● **Task item**
Will you write out the data exactly, excluding every picture?

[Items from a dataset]
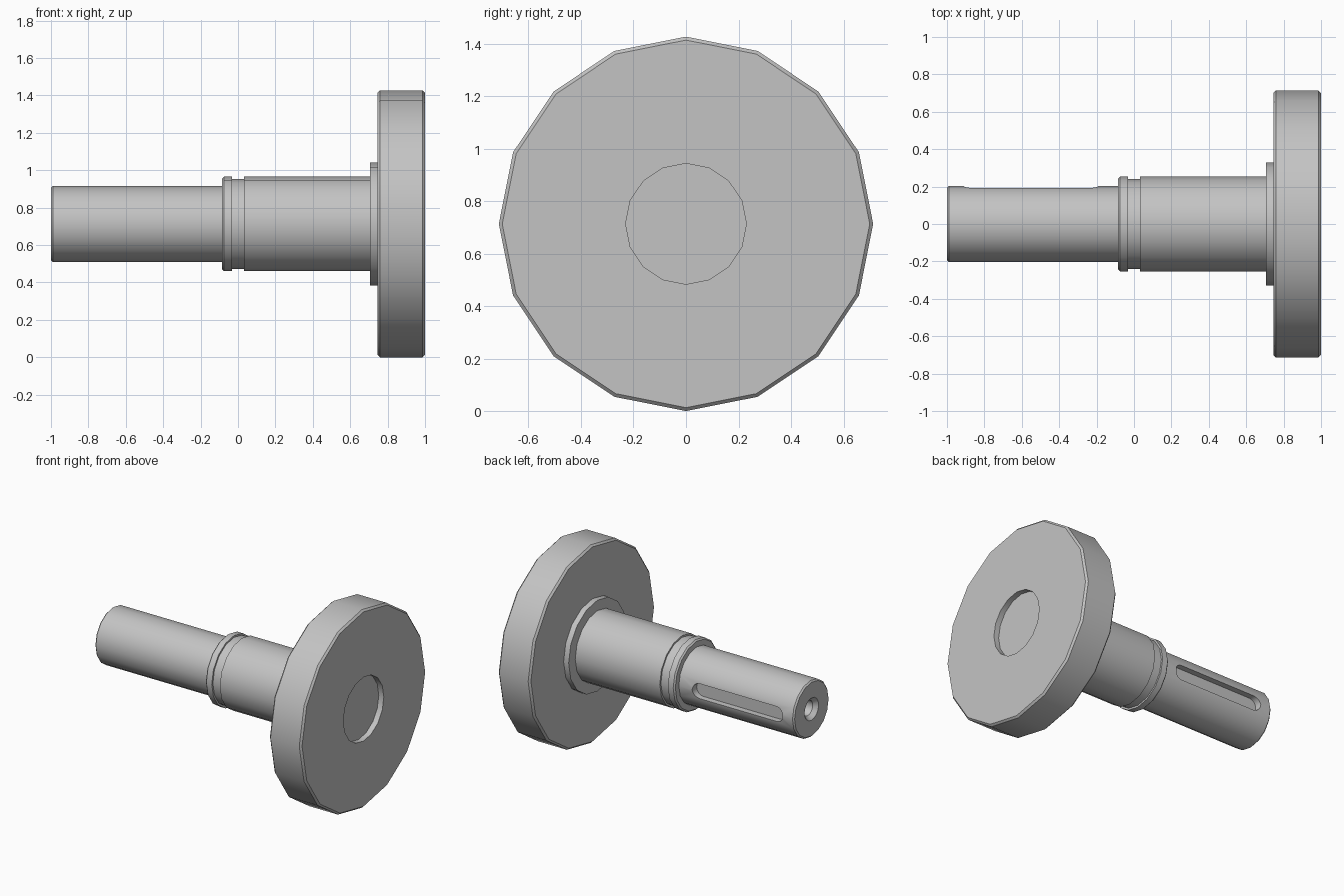
import bpy, bmesh, math

cube = bpy.data.objects.get("Cube")
if cube:
    bpy.data.objects.remove(cube, do_unlink=True)

SIDES = 16
AXIS_Z = 0.713

steel = bpy.data.materials.new("grey steel")
steel.use_nodes = True
GREY = (0.55, 0.55, 0.55, 1)
steel.diffuse_color = GREY
steel.node_tree.nodes["Principled BSDF"].inputs["Base Color"].default_value = GREY


def add_object(name, bm):
    bmesh.ops.recalc_face_normals(bm, faces=bm.faces)
    mesh = bpy.data.meshes.new(name)
    bm.to_mesh(mesh)
    bm.free()
    mesh.materials.append(steel)
    obj = bpy.data.objects.new(name, mesh)
    bpy.context.collection.objects.link(obj)
    return obj


def lathe(name, profile):
    """Turn (x, radius) points about the shaft axis and cap both ends."""
    bm = bmesh.new()
    angles = [math.tau * i / SIDES for i in range(SIDES)]
    rings = [[bm.verts.new((x, r * math.sin(a), AXIS_Z + r * math.cos(a)))
              for a in angles] for x, r in profile]
    for a, b in zip(rings, rings[1:]):
        for i in range(SIDES):
            j = (i + 1) % SIDES
            bm.faces.new((a[i], a[j], b[j], b[i]))
    bm.faces.new(rings[0])
    bm.faces.new(rings[-1])
    return add_object(name, bm)


def select_only(obj):
    bpy.ops.object.select_all(action='DESELECT')
    obj.select_set(True)
    bpy.context.view_layer.objects.active = obj


def slot_cutter(x0, x1, radius, y0, y1):
    """Round-ended bar used to mill the keyway."""
    bm = bmesh.new()
    outline = []
    for centre, start in ((x1 - radius, -90), (x0 + radius, 90)):
        for i in range(9):
            a = math.radians(start + 22.5 * i)
            outline.append((centre + radius * math.cos(a), AXIS_Z + radius * math.sin(a)))
    face = bm.faces.new([bm.verts.new((x, y0, z)) for x, z in outline])
    top = bmesh.ops.extrude_face_region(bm, geom=[face])
    verts = [v for v in top["geom"] if isinstance(v, bmesh.types.BMVert)]
    bmesh.ops.translate(bm, verts=verts, vec=(0, y1 - y0, 0))
    return add_object("keyway_cutter", bm)


# Flange disc with chamfered rims and a shallow recess in its outer face
flange = lathe("flange", [(0.745, 0.70), (0.758, 0.713), (0.987, 0.713),
                          (1.0, 0.70), (1.0, 0.23), (0.96, 0.23)])

# Shoulder against the flange
shoulder = lathe("shoulder", [(0.705, 0.328), (0.75, 0.328)])

# Bearing seat with retaining groove and chamfered end ring
seat = lathe("bearing_seat", [(-0.085, 0.243), (-0.075, 0.253), (-0.032, 0.253),
                              (-0.032, 0.24), (0.032, 0.24), (0.032, 0.253),
                              (0.71, 0.253)])

# Drive shaft with chamfered tip and countersunk centre hole
shaft = lathe("drive_shaft", [(-0.85, 0.055), (-0.97, 0.055), (-1.0, 0.08),
                              (-1.0, 0.193), (-0.99, 0.203), (-0.08, 0.203)])

# Keyway milled into the back of the shaft
cutter = slot_cutter(-0.91, -0.19, 0.0535, 0.15, 0.3)
cut = shaft.modifiers.new("keyway", 'BOOLEAN')
cut.operation = 'DIFFERENCE'
cut.solver = 'EXACT'
cut.object = cutter
select_only(shaft)
bpy.ops.object.modifier_apply(modifier=cut.name)
bpy.data.objects.remove(cutter, do_unlink=True)

# Smooth turned surfaces, crisp machined edges
for part in (flange, shoulder, seat, shaft):
    select_only(part)
    bpy.ops.object.shade_smooth_by_angle(angle=math.radians(30))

● **Written answer**
import bpy, bmesh, math

cube = bpy.data.objects.get("Cube")
if cube:
    bpy.data.objects.remove(cube, do_unlink=True)

SIDES = 16
AXIS_Z = 0.713

steel = bpy.data.materials.new("grey steel")
steel.use_nodes = True
GREY = (0.55, 0.55, 0.55, 1)
steel.diffuse_color = GREY
steel.node_tree.nodes["Principled BSDF"].inputs["Base Color"].default_value = GREY


def add_object(name, bm):
    bmesh.ops.recalc_face_normals(bm, faces=bm.faces)
    mesh = bpy.data.meshes.new(name)
    bm.to_mesh(mesh)
    bm.free()
    mesh.materials.append(steel)
    obj = bpy.data.objects.new(name, mesh)
    bpy.context.collection.objects.link(obj)
    return obj


def lathe(name, profile):
    """Turn (x, radius) points about the shaft axis and cap both ends."""
    bm = bmesh.new()
    angles = [math.tau * i / SIDES for i in range(SIDES)]
    rings = [[bm.verts.new((x, r * math.sin(a), AXIS_Z + r * math.cos(a)))
              for a in angles] for x, r in profile]
    for a, b in zip(rings, rings[1:]):
        for i in range(SIDES):
            j = (i + 1) % SIDES
            bm.faces.new((a[i], a[j], b[j], b[i]))
    bm.faces.new(rings[0])
    bm.faces.new(rings[-1])
    return add_object(name, bm)


def select_only(obj):
    bpy.ops.object.select_all(action='DESELECT')
    obj.select_set(True)
    bpy.context.view_layer.objects.active = obj


def slot_cutter(x0, x1, radius, y0, y1):
    """Round-ended bar used to mill the keyway."""
    bm = bmesh.new()
    outline = []
    for centre, start in ((x1 - radius, -90), (x0 + radius, 90)):
        for i in range(9):
            a = math.radians(start + 22.5 * i)
            outline.append((centre + radius * math.cos(a), AXIS_Z + radius * math.sin(a)))
    face = bm.faces.new([bm.verts.new((x, y0, z)) for x, z in outline])
    top = bmesh.ops.extrude_face_region(bm, geom=[face])
    verts = [v for v in top["geom"] if isinstance(v, bmesh.types.BMVert)]
    bmesh.ops.translate(bm, verts=verts, vec=(0, y1 - y0, 0))
    return add_object("keyway_cutter", bm)


# Flange disc with chamfered rims and a shallow recess in its outer face
flange = lathe("flange", [(0.745, 0.70), (0.758, 0.713), (0.987, 0.713),
                          (1.0, 0.70), (1.0, 0.23), (0.96, 0.23)])

# Shoulder against the flange
shoulder = lathe("shoulder", [(0.705, 0.328), (0.75, 0.328)])

# Bearing seat with retaining groove and chamfered end ring
seat = lathe("bearing_seat", [(-0.085, 0.243), (-0.075, 0.253), (-0.032, 0.253),
                              (-0.032, 0.24), (0.032, 0.24), (0.032, 0.253),
                              (0.71, 0.253)])

# Drive shaft with chamfered tip and countersunk centre hole
shaft = lathe("drive_shaft", [(-0.85, 0.055), (-0.97, 0.055), (-1.0, 0.08),
                              (-1.0, 0.193), (-0.99, 0.203), (-0.08, 0.203)])

# Keyway milled into the back of the shaft
cutter = slot_cutter(-0.91, -0.19, 0.0535, 0.15, 0.3)
cut = shaft.modifiers.new("keyway", 'BOOLEAN')
cut.operation = 'DIFFERENCE'
cut.solver = 'EXACT'
cut.object = cutter
select_only(shaft)
bpy.ops.object.modifier_apply(modifier=cut.name)
bpy.data.objects.remove(cutter, do_unlink=True)

# Smooth turned surfaces, crisp machined edges
for part in (flange, shoulder, seat, shaft):
    select_only(part)
    bpy.ops.object.shade_smooth_by_angle(angle=math.radians(30))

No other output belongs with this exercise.